(Beginning of Material provided)

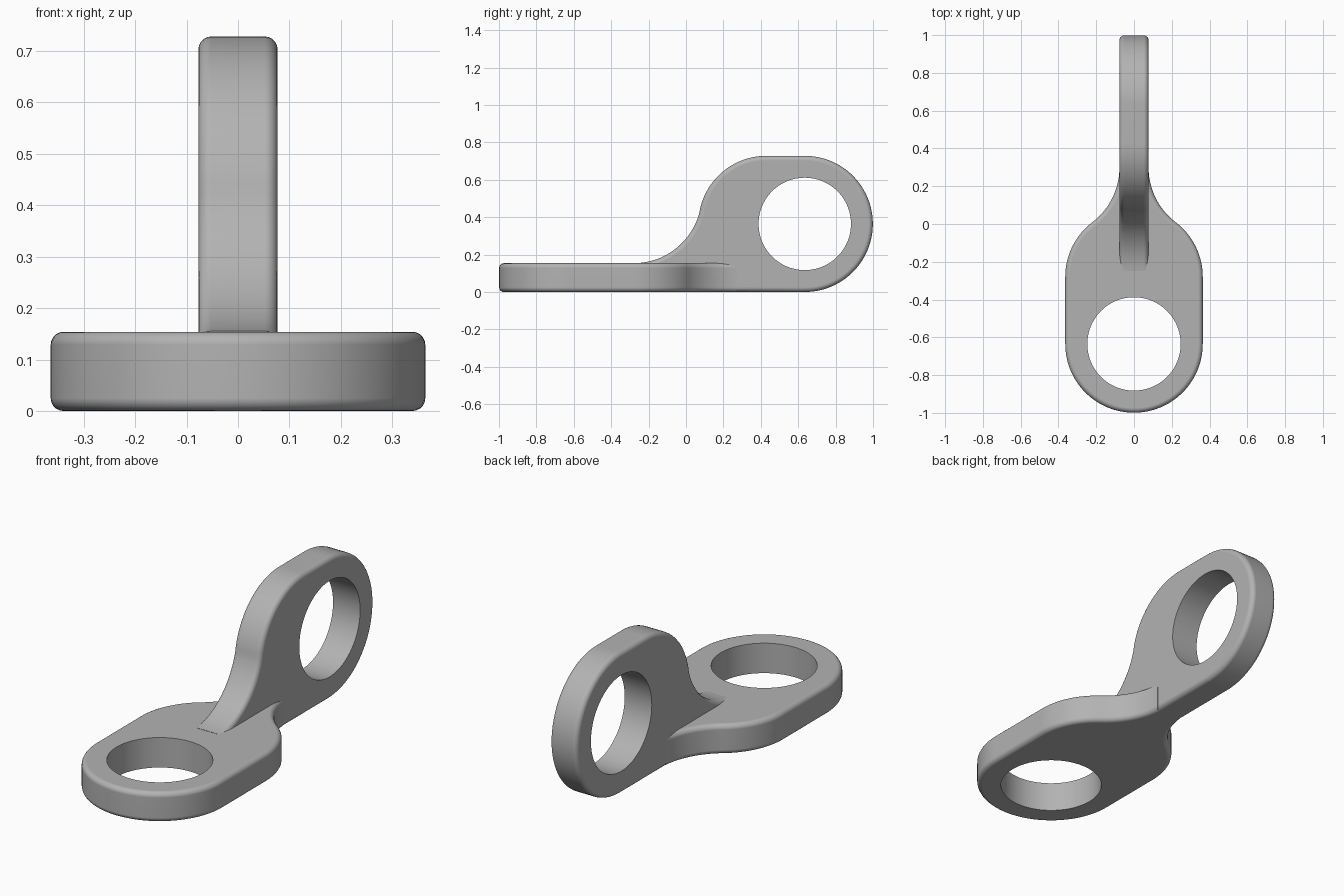
import bpy, bmesh
from math import sin, cos, radians, acos, degrees
from mathutils import Matrix

cube = bpy.data.objects.get("Cube")
if cube:
    bpy.data.objects.remove(cube, do_unlink=True)

R = 0.364         # outer radius of each eye and of the blending arcs
HOLE = 0.247      # bore radius
HALF = 0.077      # half plate thickness
EYE = 0.635       # distance of each bore from the middle
BEND = 0.28       # where the straight sides end
ROUND = 0.025     # edge rounding

grey = bpy.data.materials.new("plain grey")
grey.use_nodes = True
grey.diffuse_color = (0.45, 0.45, 0.45, 1)
grey.node_tree.nodes["Principled BSDF"].inputs["Base Color"].default_value = grey.diffuse_color


def arc(cx, cy, start, end, steps=24):
    return [(cx + R * cos(radians(start + (end - start) * i / steps)),
             cy + R * sin(radians(start + (end - start) * i / steps)))
            for i in range(steps + 1)]


def make_object(name, bm, matrix):
    bmesh.ops.recalc_face_normals(bm, faces=bm.faces)
    mesh = bpy.data.meshes.new(name)
    bm.to_mesh(mesh)
    bm.free()
    mesh.transform(matrix)
    mesh.materials.append(grey)
    obj = bpy.data.objects.new(name, mesh)
    bpy.context.collection.objects.link(obj)
    return obj


def plate(name, outline, matrix):
    """Extrude an outline to plate thickness and round both rims."""
    bm = bmesh.new()
    face = bm.faces.new([bm.verts.new((x, y, -HALF)) for x, y in outline])
    out = bmesh.ops.extrude_face_region(bm, geom=[face])
    top = [g for g in out["geom"] if isinstance(g, bmesh.types.BMVert)]
    bmesh.ops.translate(bm, verts=top, vec=(0, 0, 2 * HALF))
    bmesh.ops.recalc_face_normals(bm, faces=bm.faces)
    rims = [e for e in bm.edges if abs(e.verts[0].co.z - e.verts[1].co.z) < 0.001]
    bmesh.ops.bevel(bm, geom=rims, offset=ROUND, segments=5, profile=0.5, affect='EDGES')
    return make_object(name, bm, matrix)


def combine(target, other, operation):
    """Apply a boolean and remove the helper."""
    mod = target.modifiers.new("combine", 'BOOLEAN')
    mod.object, mod.operation, mod.solver = other, operation, 'EXACT'
    bpy.ops.object.select_all(action='DESELECT')
    bpy.context.view_layer.objects.active = target
    target.select_set(True)
    bpy.ops.object.modifier_apply(modifier=mod.name)
    bpy.data.objects.remove(other, do_unlink=True)


def bore(target, matrix):
    bm = bmesh.new()
    bmesh.ops.create_cone(bm, cap_ends=True, segments=96, radius1=HOLE, radius2=HOLE, depth=1)
    cutter = make_object("bore_cutter", bm, matrix)
    cutter.hide_render = True
    combine(target, cutter, 'DIFFERENCE')


# Flat eye plate: round front, straight sides, S-curve narrowing to the back
turn = degrees(acos((HALF + R) / (2 * R)))
side = arc(0, -EYE, -90, 0) + arc(0, -BEND, 0, turn)
neck = arc(HALF + R, -BEND + 2 * R * sin(radians(turn)), 180 + turn, 184)
side += neck[1:]
outline = side + [(-x, y) for x, y in reversed(side[1:])]
flat_at = Matrix.Translation((0, 0, HALF))
flat = plate("flat_eye_plate", outline, flat_at)

# Upright eye plate: profile in y and z, with a sweeping front curve
crown_y = 0.43
lean = degrees(acos((crown_y + BEND) / (2 * R)))
profile = arc(EYE, R, -90, 90, 48)
profile += arc(crown_y, R, 90, 180 - lean)
profile += arc(-BEND, 2 * HALF + R, -lean, -85)[1:]
foot_y = profile[-1][0]
profile += [(foot_y, 0.05), (0.1, 0.05), (0.15, 0)]
upright_at = Matrix(((0, 0, 1, 0), (1, 0, 0, 0), (0, 1, 0, 0), (0, 0, 0, 1)))
upright = plate("upright_eye_plate", profile, upright_at)

# Join the plates, then drill both bores
combine(flat, upright, 'UNION')
bore(flat, Matrix.Translation((0, -EYE, HALF)))
bore(flat, Matrix.Translation((0, EYE, R)) @ upright_at)
flat.name = "twisted_double_eye_link"

# Smooth shading with crisp bore edges
bpy.ops.object.select_all(action='DESELECT')
bpy.context.view_layer.objects.active = flat
flat.select_set(True)
bpy.ops.object.shade_smooth_by_angle(angle=radians(35))
weighted = flat.modifiers.new("even shading", 'WEIGHTED_NORMAL')
weighted.keep_sharp = True
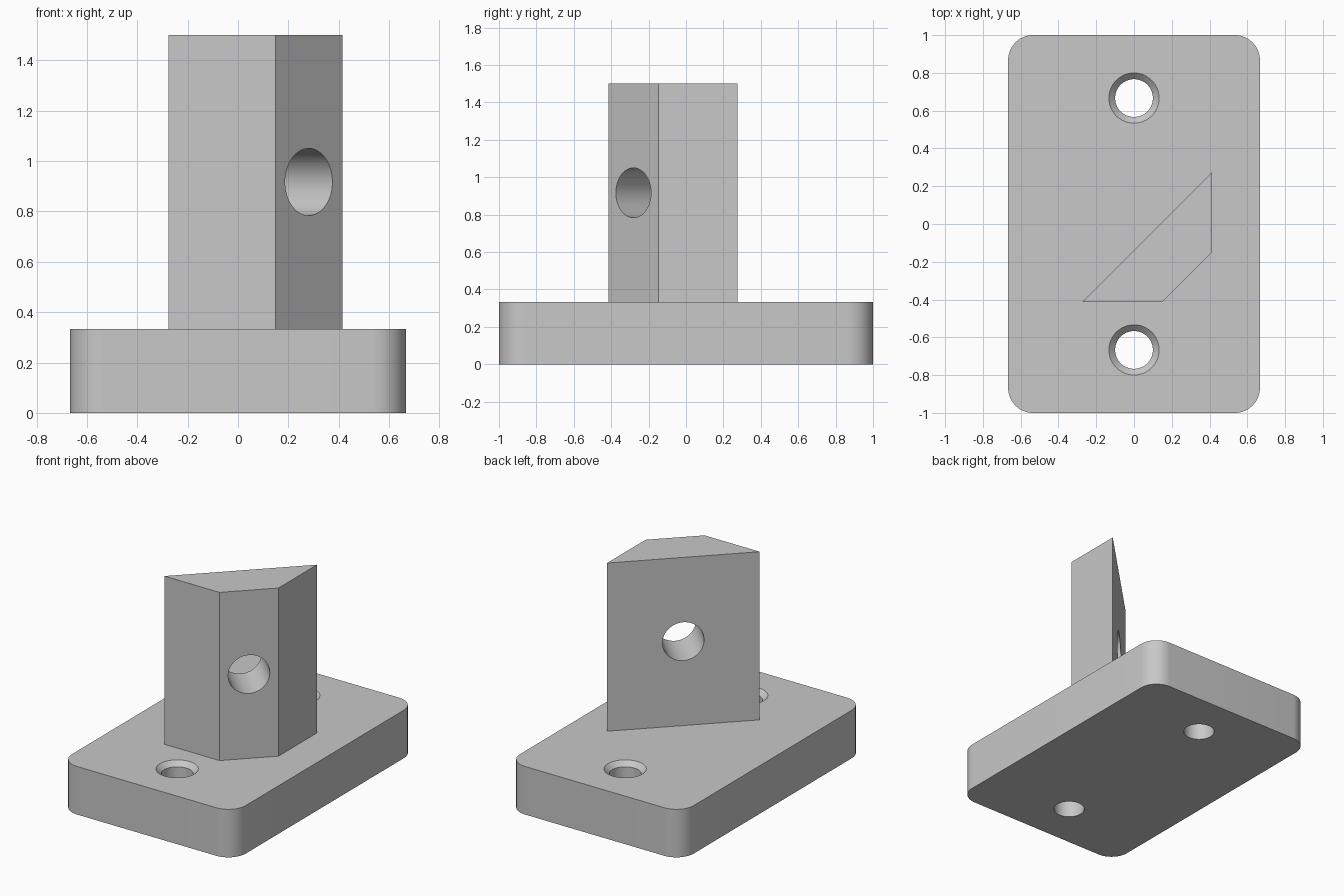
import bpy, bmesh
from math import radians, pi, sin, cos
from mathutils import Matrix, Vector

cube = bpy.data.objects.get("Cube")
if cube:
    bpy.data.objects.remove(cube, do_unlink=True)

# Single plain grey
GREY = (0.58, 0.58, 0.58, 1)
grey = bpy.data.materials.new("plain grey")
grey.use_nodes = True
grey.diffuse_color = GREY
grey.node_tree.nodes["Principled BSDF"].inputs["Base Color"].default_value = GREY

THICK, TOP = 1 / 3, 1.5
HALF_W, HALF_L, CORNER = 2 / 3, 1.0, 0.133
SCREW_R, SINK_R, BORE_R = 0.1, 0.133, 0.133
SEGS = 64


def ring(radius, n=SEGS):
    return [(radius * cos(2 * pi * i / n), radius * sin(2 * pi * i / n)) for i in range(n)]


def loft(name, layers):
    """Closed solid through stacked outlines given as (z, points)."""
    bm = bmesh.new()
    loops = [[bm.verts.new((x, y, z)) for x, y in pts] for z, pts in layers]
    bm.faces.new(loops[0][::-1])
    bm.faces.new(loops[-1])
    for low, high in zip(loops, loops[1:]):
        for i in range(len(low)):
            j = (i + 1) % len(low)
            bm.faces.new((low[i], low[j], high[j], high[i]))
    bmesh.ops.recalc_face_normals(bm, faces=bm.faces)
    mesh = bpy.data.meshes.new(name)
    bm.to_mesh(mesh)
    bm.free()
    mesh.materials.append(grey)
    obj = bpy.data.objects.new(name, mesh)
    bpy.context.collection.objects.link(obj)
    return obj


def activate(obj):
    bpy.ops.object.select_all(action='DESELECT')
    obj.select_set(True)
    bpy.context.view_layer.objects.active = obj


def cut(obj, cutter):
    cutter.hide_render = True
    activate(obj)
    mod = obj.modifiers.new("hole", 'BOOLEAN')
    mod.operation = 'DIFFERENCE'
    mod.solver = 'EXACT'
    mod.object = cutter
    bpy.ops.object.modifier_apply(modifier=mod.name)
    bpy.data.objects.remove(cutter, do_unlink=True)


# Base plate with rounded corners
outline = []
for k, (sx, sy) in enumerate([(1, 1), (-1, 1), (-1, -1), (1, -1)]):
    for i in range(17):
        a = radians(90) * (k + i / 16)
        outline.append((sx * (HALF_W - CORNER) + CORNER * cos(a),
                        sy * (HALF_L - CORNER) + CORNER * sin(a)))
plate = loft("base_plate", [(0, outline), (THICK, outline)])

# Chamfered screw holes
chamfer = SINK_R - SCREW_R
lip = 0.02
for side in (-1, 1):
    drill = loft("screw_hole_cutter", [
        (-0.1, ring(SCREW_R)),
        (THICK - chamfer, ring(SCREW_R)),
        (THICK + lip, ring(SINK_R + lip))])
    drill.location.y = side * 2 / 3
    bpy.context.view_layer.update()
    cut(plate, drill)

# Upright post with a diagonal back and a bevelled front corner
section = [(-0.275, -0.414), (0.148, -0.414), (0.414, -0.148), (0.414, 0.275)]
post = loft("upright_post", [(THICK, section), (TOP, section)])

# Cross bore square to the diagonal back
bore = loft("cross_bore_cutter", [(-1, ring(BORE_R)), (1, ring(BORE_R))])
direction = Vector((1, -1, 0)).to_track_quat('Z', 'Y').to_matrix().to_4x4()
bore.matrix_world = Matrix.Translation((0.283, -0.283, 0.917)) @ direction
bpy.context.view_layer.update()
cut(post, bore)

for part in (plate, post):
    activate(part)
    bpy.ops.object.shade_smooth_by_angle(angle=radians(30))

(End of Material provided)

Exercise details -
Copy range, inclusive: the line holding "SCREW_R, SINK_R, BORE_R = 0.1, 0.133, 0.133" to the line holding "sy * (HALF_L". Reproduce exactly those lines of the records above and no others.

Reply -
SCREW_R, SINK_R, BORE_R = 0.1, 0.133, 0.133
SEGS = 64


def ring(radius, n=SEGS):
    return [(radius * cos(2 * pi * i / n), radius * sin(2 * pi * i / n)) for i in range(n)]


def loft(name, layers):
    """Closed solid through stacked outlines given as (z, points)."""
    bm = bmesh.new()
    loops = [[bm.verts.new((x, y, z)) for x, y in pts] for z, pts in layers]
    bm.faces.new(loops[0][::-1])
    bm.faces.new(loops[-1])
    for low, high in zip(loops, loops[1:]):
        for i in range(len(low)):
            j = (i + 1) % len(low)
            bm.faces.new((low[i], low[j], high[j], high[i]))
    bmesh.ops.recalc_face_normals(bm, faces=bm.faces)
    mesh = bpy.data.meshes.new(name)
    bm.to_mesh(mesh)
    bm.free()
    mesh.materials.append(grey)
    obj = bpy.data.objects.new(name, mesh)
    bpy.context.collection.objects.link(obj)
    return obj


def activate(obj):
    bpy.ops.object.select_all(action='DESELECT')
    obj.select_set(True)
    bpy.context.view_layer.objects.active = obj


def cut(obj, cutter):
    cutter.hide_render = True
    activate(obj)
    mod = obj.modifiers.new("hole", 'BOOLEAN')
    mod.operation = 'DIFFERENCE'
    mod.solver = 'EXACT'
    mod.object = cutter
    bpy.ops.object.modifier_apply(modifier=mod.name)
    bpy.data.objects.remove(cutter, do_unlink=True)


# Base plate with rounded corners
outline = []
for k, (sx, sy) in enumerate([(1, 1), (-1, 1), (-1, -1), (1, -1)]):
    for i in range(17):
        a = radians(90) * (k + i / 16)
        outline.append((sx * (HALF_W - CORNER) + CORNER * cos(a),
                        sy * (HALF_L - CORNER) + CORNER * sin(a)))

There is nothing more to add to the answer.